### THE PROBLEM
If a line in the entries below holds the string "return", copy it.
########################################
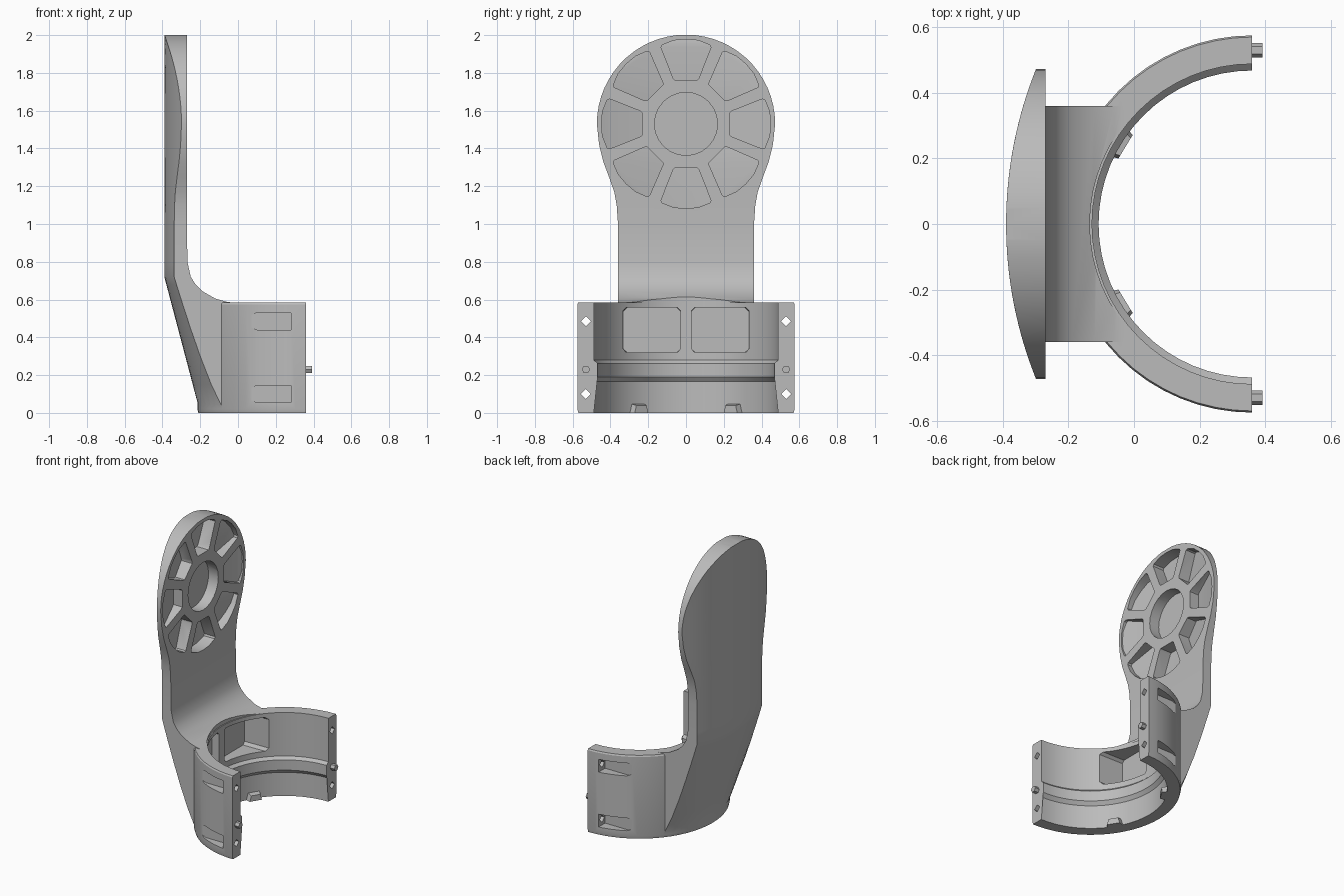
import bpy, bmesh, math
from math import sin, cos, pi, sqrt

if "Cube" in bpy.data.objects:
    bpy.data.objects.remove(bpy.data.objects["Cube"], do_unlink=True)

grey = bpy.data.materials.new("plain grey")
grey.use_nodes = True
GREY = (0.5, 0.5, 0.5, 1)
grey.diffuse_color = GREY
grey.node_tree.nodes["Principled BSDF"].inputs["Base Color"].default_value = GREY

CX = 0.36            # axis of the half ring
DISC_Z = 1.53        # centre of the spoked disc
TOP = 0.585          # ring height


def loft(name, sections):
    """Solid through closed sections that share one point count."""
    bm = bmesh.new()
    rows = [[bm.verts.new(p) for p in s] for s in sections]
    n = len(rows[0])
    for a, b in zip(rows, rows[1:]):
        for i in range(n):
            j = (i + 1) % n
            bm.faces.new((a[i], a[j], b[j], b[i]))
    bm.faces.new(rows[0])
    bm.faces.new(rows[-1])
    bmesh.ops.triangulate(bm, faces=[f for f in bm.faces if len(f.verts) > 4])
    bmesh.ops.recalc_face_normals(bm, faces=bm.faces)
    me = bpy.data.meshes.new(name)
    bm.to_mesh(me)
    bm.free()
    me.materials.append(grey)
    ob = bpy.data.objects.new(name, me)
    bpy.context.collection.objects.link(ob)
    return ob


def prism(name, pts, near, far):
    return loft(name, [[near(*p) for p in pts], [far(*p) for p in pts]])


def select(ob):
    bpy.ops.object.select_all(action="DESELECT")
    ob.select_set(True)
    bpy.context.view_layer.objects.active = ob


def combine(ob, other, operation="DIFFERENCE"):
    select(ob)
    mod = ob.modifiers.new("combine", "BOOLEAN")
    mod.operation, mod.solver, mod.object = operation, "EXACT", other
    bpy.ops.object.modifier_apply(modifier=mod.name)
    bpy.data.objects.remove(other, do_unlink=True)


def polygon(cx, cy, r, n):
    return [(cx + r * cos(2 * pi * i / n), cy + r * sin(2 * pi * i / n)) for i in range(n)]


def back_x(y, z):
    """Curved rear surface, upright above and leaning in towards the base."""
    t = min(1, z / 0.72)
    r = 0.56 + 0.71 * t
    return -0.2 - 0.19 * t + r - sqrt(r * r - y * y)


# Upright plate: height, half width, front position
rows = [(0.003, 0.36, 0), (0.15, 0.36, 0), (0.3, 0.36, 0), (0.45, 0.36, 0),
        (0.58, 0.36, 0), (0.588, 0.36, -0.06), (0.605, 0.36, -0.12),
        (0.645, 0.36, -0.19), (0.68, 0.36, -0.225), (0.72, 0.36, -0.25),
        (0.8, 0.36, -0.268), (1.0, 0.36, -0.27), (1.1, 0.367, -0.27),
        (1.17, 0.38, -0.27), (1.25, 0.408, -0.27), (1.33, 0.438, -0.27),
        (1.42, 0.46, -0.27)]
for i in range(0, 14):
    a = math.radians(i * 6)
    rows.append((DISC_Z + 0.472 * sin(a), 0.472 * cos(a), -0.27))
rows.append((2.0, 0.1 * 0.5, -0.27))

sections = []
for z, w, front in rows:
    ys = [w * (i / 8 - 1) for i in range(17)]
    sections.append([(back_x(y, z), y, z) for y in ys] + [(front, w, z), (front, -w, z)])
body = loft("upright_and_cuff", sections)

# Clear the bore through the foot of the plate
bore = prism("bore", polygon(CX, 0, 0.495, 64),
             lambda x, y: (x, y, -0.1), lambda x, y: (x, y, 0.75))
combine(body, bore)

# Half ring with an inner ridge
profile = [(0.57, 0), (0.575, 0.02), (0.575, TOP - 0.01), (0.57, TOP), (0.488, TOP),
           (0.488, 0.28), (0.468, 0.262), (0.468, 0.19), (0.488, 0.165), (0.488, 0)]
ring = loft("ring", [[(CX - r * sin(pi * i / 32), r * cos(pi * i / 32), z)
                      for r, z in profile] for i in range(33)])
combine(body, ring, "UNION")

# Eight wedge pockets between the spokes, floors following the curved back
wedge = [(-0.058, 0.232), (0.058, 0.232), (0.068, 0.242), (0.132, 0.405), (0.126, 0.418),
         (0.065, 0.442), (0, 0.448), (-0.065, 0.442), (-0.126, 0.418), (-0.132, 0.405),
         (-0.068, 0.242)]
for k in range(8):
    c, s = cos(k * pi / 4), sin(k * pi / 4)
    pts = [(u * c - v * s, DISC_Z + u * s + v * c) for u, v in wedge]
    combine(body, prism("pocket", pts, lambda y, z: (-0.2, y, z),
                        lambda y, z: (min(back_x(y, z) + 0.03, -0.28), y, z)))

# Round pocket at the hub
combine(body, prism("hub", polygon(0, DISC_Z, 0.167, 24),
                    lambda y, z: (-0.2, y, z), lambda y, z: (-0.345, y, z)))

window = [(0.04, 0.32), (0.32, 0.32), (0.338, 0.34), (0.338, 0.54), (0.32, 0.557),
          (0.04, 0.557), (0.022, 0.54), (0.022, 0.34)]
slot = [(0.05, 0.025), (0.1, 0.045), (0.28, 0.045), (0.28, -0.045), (0.1, -0.045),
        (0.05, -0.025)]
for side in (1, -1):
    # Deep windows inside the ring
    combine(body, prism("window", window, lambda y, z: (0.15, side * y, z),
                        lambda y, z: (-0.18, side * (0.18 + (y - 0.18) * 0.95), z)))
    for h in (0.1, 0.485):
        # Outer slots with bolt holes reaching the end faces
        combine(body, prism("slot", slot, lambda x, z: (x, side * 0.497, h + z),
                            lambda x, z: (x, side * 0.7, h + z)))
        combine(body, prism("bolt_hole", polygon(side * 0.53, h, 0.026, 4),
                            lambda y, z: (0.25, y, z), lambda y, z: (0.45, y, z)))

select(body)
bpy.ops.object.shade_smooth_by_angle(angle=math.radians(25))

for side, word in ((1, "left"), (-1, "right")):
    # Locating pins on the end faces
    prism("pin_" + word, polygon(side * 0.53, 0.23, 0.022, 6),
          lambda y, z: (0.34, y, z), lambda y, z: (0.392, y, z))
    # Small tapered tabs at the foot of the bore
    a = math.radians(148.6)
    tab = [(-0.06, 0), (0.06, 0), (0.045, 0.05), (-0.045, 0.05)]

    def place(r, t, z):
        return (CX + r * cos(a) - t * sin(a), side * (r * sin(a) + t * cos(a)), z)

    prism("tab_" + word, tab, lambda t, z: place(0.51, t, z),
          lambda t, z: place(0.452, t * 0.7, z * 0.8))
########################################
### SOLUTION FOR THIS EXERCISE
    return ob
    return loft(name, [[near(*p) for p in pts], [far(*p) for p in pts]])
    return [(cx + r * cos(2 * pi * i / n), cy + r * sin(2 * pi * i / n)) for i in range(n)]
    return -0.2 - 0.19 * t + r - sqrt(r * r - y * y)
        return (CX + r * cos(a) - t * sin(a), side * (r * sin(a) + t * cos(a)), z)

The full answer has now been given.